══ Task inputs

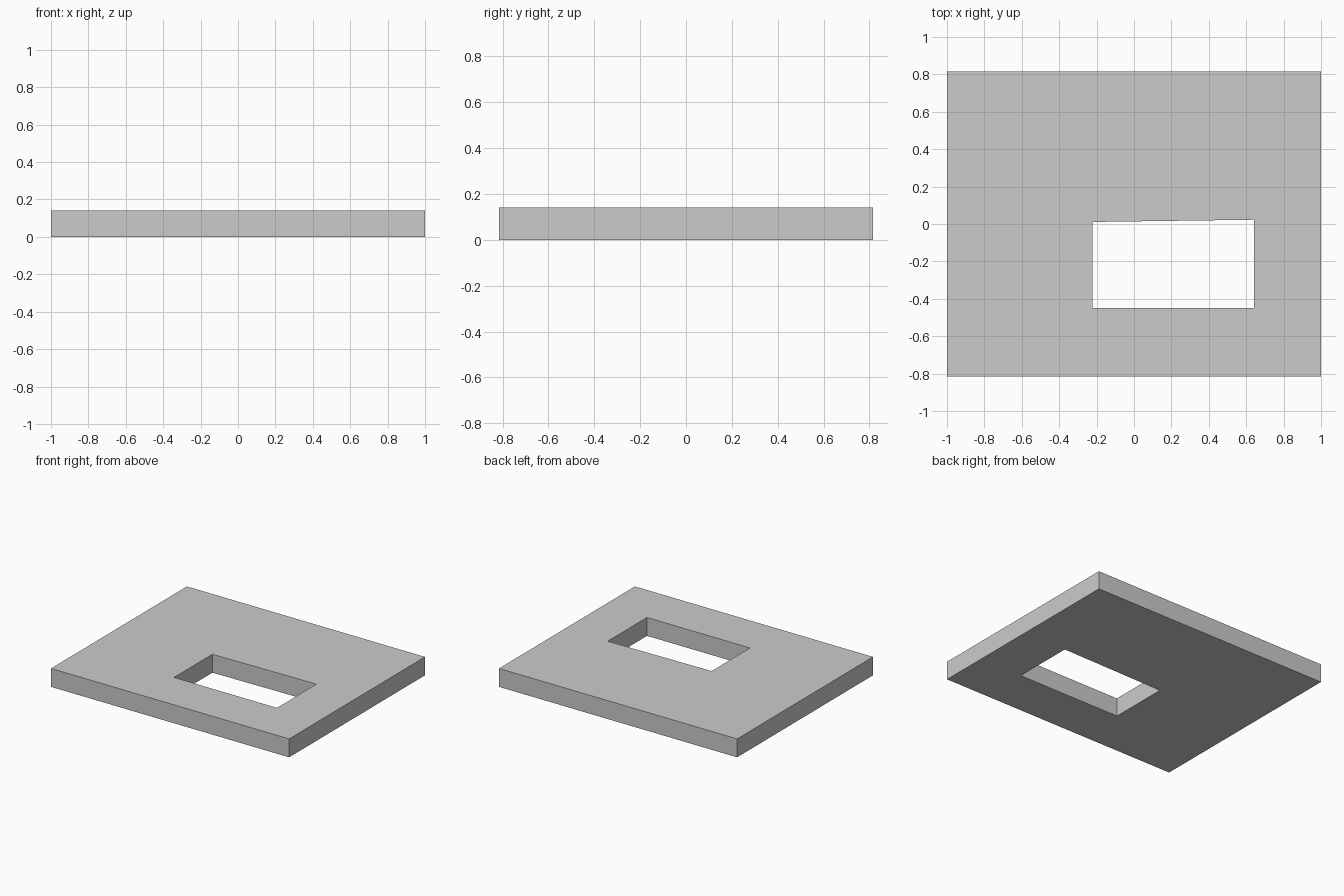
import bpy
import bmesh

if "Cube" in bpy.data.objects:
    bpy.data.objects.remove(bpy.data.objects["Cube"])

THICKNESS = 0.14

# Plan outlines, both anticlockwise from the front left corner
outer = [(-1, -0.815), (1, -0.815), (1, 0.815), (-1, 0.815)]
window = [(-0.223, -0.449), (0.642, -0.449), (0.642, 0.023), (-0.223, 0.011)]

bm = bmesh.new()


def ring(points, z):
    return [bm.verts.new((x, y, z)) for x, y in points]


def bridge(a, b):
    for i in range(4):
        j = (i + 1) % 4
        bm.faces.new((a[i], a[j], b[j], b[i]))


# Slab: bottom, outer walls, top and window walls
loops = [ring(outer, 0), ring(outer, THICKNESS),
         ring(window, THICKNESS), ring(window, 0)]
for k in range(4):
    bridge(loops[k], loops[(k + 1) % 4])

# Merge the bottom and top pieces visually: all faces are flat and shared
bmesh.ops.recalc_face_normals(bm, faces=bm.faces)

mesh = bpy.data.meshes.new("slab_with_window")
bm.to_mesh(mesh)
bm.free()
slab = bpy.data.objects.new("slab_with_window", mesh)
bpy.context.collection.objects.link(slab)
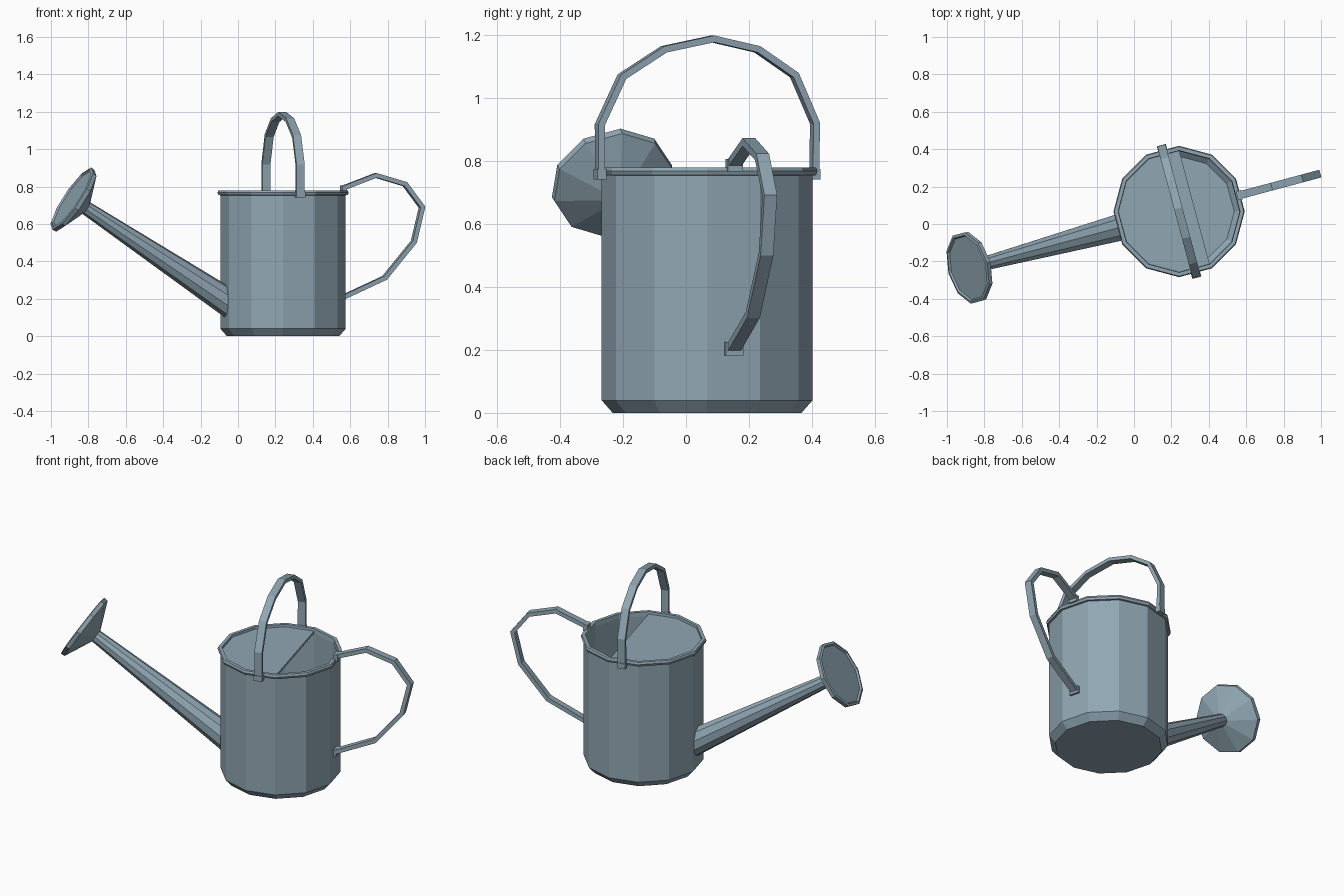
import bpy, bmesh
from math import radians, cos, sin, pi
from mathutils import Matrix, Vector

if "Cube" in bpy.data.objects:
    bpy.data.objects.remove(bpy.data.objects["Cube"])

# The whole can is turned 15 degrees about the body's axis
PLACE = Matrix.Translation((0.241, 0.067, 0)) @ Matrix.Rotation(radians(15), 4, 'Z')
METAL = bpy.data.materials.new("blue_grey_metal")
METAL.diffuse_color = (0.28, 0.385, 0.45, 1)
METAL.use_nodes = True
METAL.node_tree.nodes["Principled BSDF"].inputs["Base Color"].default_value = METAL.diffuse_color


def finish(name, bm):
    bmesh.ops.recalc_face_normals(bm, faces=bm.faces)
    mesh = bpy.data.meshes.new(name)
    bm.to_mesh(mesh)
    bm.free()
    mesh.materials.append(METAL)
    ob = bpy.data.objects.new(name, mesh)
    bpy.context.collection.objects.link(ob)
    ob.matrix_world = PLACE
    return ob


def lathe(profile, sides, phase=0.0, mat=Matrix(), closed=False):
    """Revolve (radius, height) points; open profiles get capped ends."""
    bm = bmesh.new()
    rings = []
    for r, z in profile:
        rings.append([bm.verts.new(mat @ Vector((r * cos(phase + 2 * pi * i / sides),
                                                 r * sin(phase + 2 * pi * i / sides), z)))
                      for i in range(sides)])
    pairs = list(zip(rings, rings[1:]))
    if closed:
        pairs.append((rings[-1], rings[0]))
    for a, b in pairs:
        for i in range(sides):
            j = (i + 1) % sides
            bm.faces.new((a[i], a[j], b[j], b[i]))
    if not closed:
        bm.faces.new(rings[0])
        bm.faces.new(rings[-1])
    return bm, rings


def strap(name, path, width, thick, axis):
    """Sweep a flat bar with mitred corners along a planar path; axis = width direction."""
    bm = bmesh.new()
    pts = [Vector(p) for p in path]
    axis = Vector(axis)
    rings = []
    for i, p in enumerate(pts):
        a = (p - pts[i - 1]).normalized() if i else None
        b = (pts[i + 1] - p).normalized() if i < len(pts) - 1 else None
        a, b = a or b, b or a
        t = (a + b).normalized()
        n = t.cross(axis) * (thick / 2 / t.dot(a))
        w = axis * width / 2
        rings.append([bm.verts.new(p + q) for q in (n + w, n - w, -n - w, -n + w)])
    for a, b in zip(rings, rings[1:]):
        for i in range(4):
            j = (i + 1) % 4
            bm.faces.new((a[i], a[j], b[j], b[i]))
    bm.faces.new(rings[0])
    bm.faces.new(rings[-1])
    return finish(name, bm)


def box(name, center, size):
    bm = bmesh.new()
    bmesh.ops.create_cube(bm, size=1, matrix=Matrix.Translation(center) @ Matrix.Diagonal((*size, 1)))
    return finish(name, bm)


# Body: hollow 12-sided vessel with a chamfered foot
PH = radians(15)
finish("body", lathe([(0.30, 0), (0.335, 0.04), (0.335, 0.77), (0.325, 0.77),
                      (0.325, 0.04), (0.295, 0.015)], 12, PH)[0])

# Rolled rim
finish("rim", lathe([(0.333, 0.753), (0.346, 0.755), (0.351, 0.768), (0.346, 0.78),
                     (0.326, 0.78), (0.323, 0.755)], 12, PH, closed=True)[0])

# Half lid covering the spout side
bm = bmesh.new()
ring = [bm.verts.new((0.328 * cos(radians(a)), 0.328 * sin(radians(a)), 0.752))
        for a in range(75, 286, 30)]
face = bm.faces.new(ring)
top = bmesh.ops.extrude_face_region(bm, geom=[face])
bmesh.ops.translate(bm, vec=(0, 0, 0.014),
                    verts=[v for v in top["geom"] if isinstance(v, bmesh.types.BMVert)])
finish("half_lid", bm)

# Spout: tapered tube, its base trimmed to the body's flat face
AXIS = Matrix.Translation((-1.161, 0, 0.731)) @ Matrix.Rotation(radians(-57.2), 4, 'Y')
d = AXIS.to_3x3() @ Vector((0, 0, 1))
bm, rings = lathe([(0.076, -1.01), (0.037, -0.07)], 10, 0, AXIS)
for v in rings[0]:
    v.co += d * ((-0.315 - v.co.x) / d.x)
finish("spout", bm)

# Sprinkler rose: shallow 10-sided cone with a raised lip round the face
finish("rose", lathe([(0.036, -0.085), (0.195, -0.014), (0.198, 0.01), (0.183, 0.014), (0.176, 0.004)],
                     10, 0, AXIS)[0])

# Carrying handle arched across the top, with end brackets
arch = [(-0.352, 0.75), (-0.353, 0.915), (-0.28, 1.068), (-0.142, 1.155), (0.018, 1.188),
        (0.165, 1.155), (0.287, 1.073), (0.355, 0.92), (0.352, 0.75)]
strap("top_handle", [(0, y, z) for y, z in arch], 0.045, 0.021, (1, 0, 0))
for side, s in (("front", -1), ("back", 1)):
    box("top_handle_bracket_" + side, (0, s * 0.352, 0.758), (0.05, 0.03, 0.032))

# Rear handle loop, with brackets at both ends
loop = [(0.325, 0.79), (0.513, 0.86), (0.675, 0.813), (0.769, 0.69),
        (0.724, 0.505), (0.562, 0.312), (0.32, 0.203)]
strap("rear_handle", [(x, 0, z) for x, z in loop], 0.042, 0.024, (0, 1, 0))
box("rear_handle_bracket_top", (0.335, 0, 0.787), (0.026, 0.05, 0.04))
box("rear_handle_bracket_bottom", (0.328, 0, 0.204), (0.02, 0.058, 0.042))
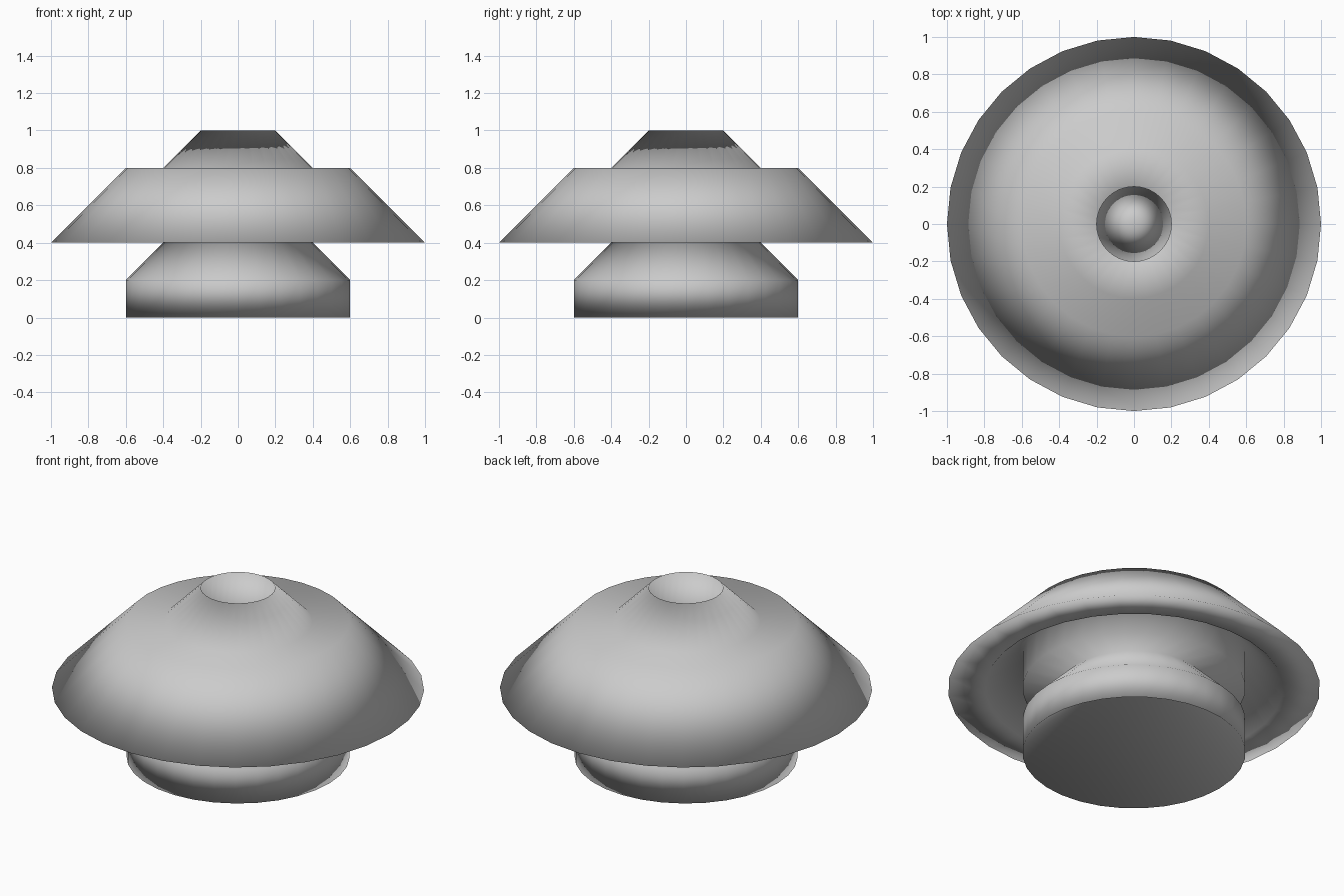
import bpy, bmesh, math

if "Cube" in bpy.data.objects:
    bpy.data.objects.remove(bpy.data.objects["Cube"])

SIDES = 32

def lathe(name, profile):
    """Revolve a closed (radius, height) outline around z, smooth shaded."""
    bm = bmesh.new()
    rings = []
    for r, z in profile:
        if r == 0:
            rings.append([bm.verts.new((0, 0, z))] * SIDES)
        else:
            rings.append([bm.verts.new((r * math.cos(2 * math.pi * i / SIDES),
                                        r * math.sin(2 * math.pi * i / SIDES), z))
                          for i in range(SIDES)])
    for k, a in enumerate(rings):
        b = rings[(k + 1) % len(rings)]
        for i in range(SIDES):
            j = (i + 1) % SIDES
            corners = list(dict.fromkeys((a[i], a[j], b[j], b[i])))
            bm.faces.new(corners).smooth = True
    bmesh.ops.recalc_face_normals(bm, faces=bm.faces)
    mesh = bpy.data.meshes.new(name)
    bm.to_mesh(mesh)
    bm.free()
    obj = bpy.data.objects.new(name, mesh)
    bpy.context.collection.objects.link(obj)
    return obj

outline = [
    (0, 0.5), (0.6, 0),                 # hollow cone under the base
    (0.6, 0.2), (0.4, 0.4),             # base wall and shoulder
    (0.6, 0.4), (0.6, 0.6), (0.8, 0.4), # collar and groove under the brim
    (1.0, 0.4), (0.6, 0.8),             # wide brim
    (0.4, 0.8), (0.2, 1.0),             # neck
    (0.2, 0.8),                         # hole in the top
]
lathe("turned_body", outline)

════

▸ **What this task involves**
Out of the preceding entries, pull every line containing the string "closed".

▸ **Solution**
def lathe(profile, sides, phase=0.0, mat=Matrix(), closed=False):
    if closed:
    if not closed:
                     (0.326, 0.78), (0.323, 0.755)], 12, PH, closed=True)[0])
    """Revolve a closed (radius, height) outline around z, smooth shaded."""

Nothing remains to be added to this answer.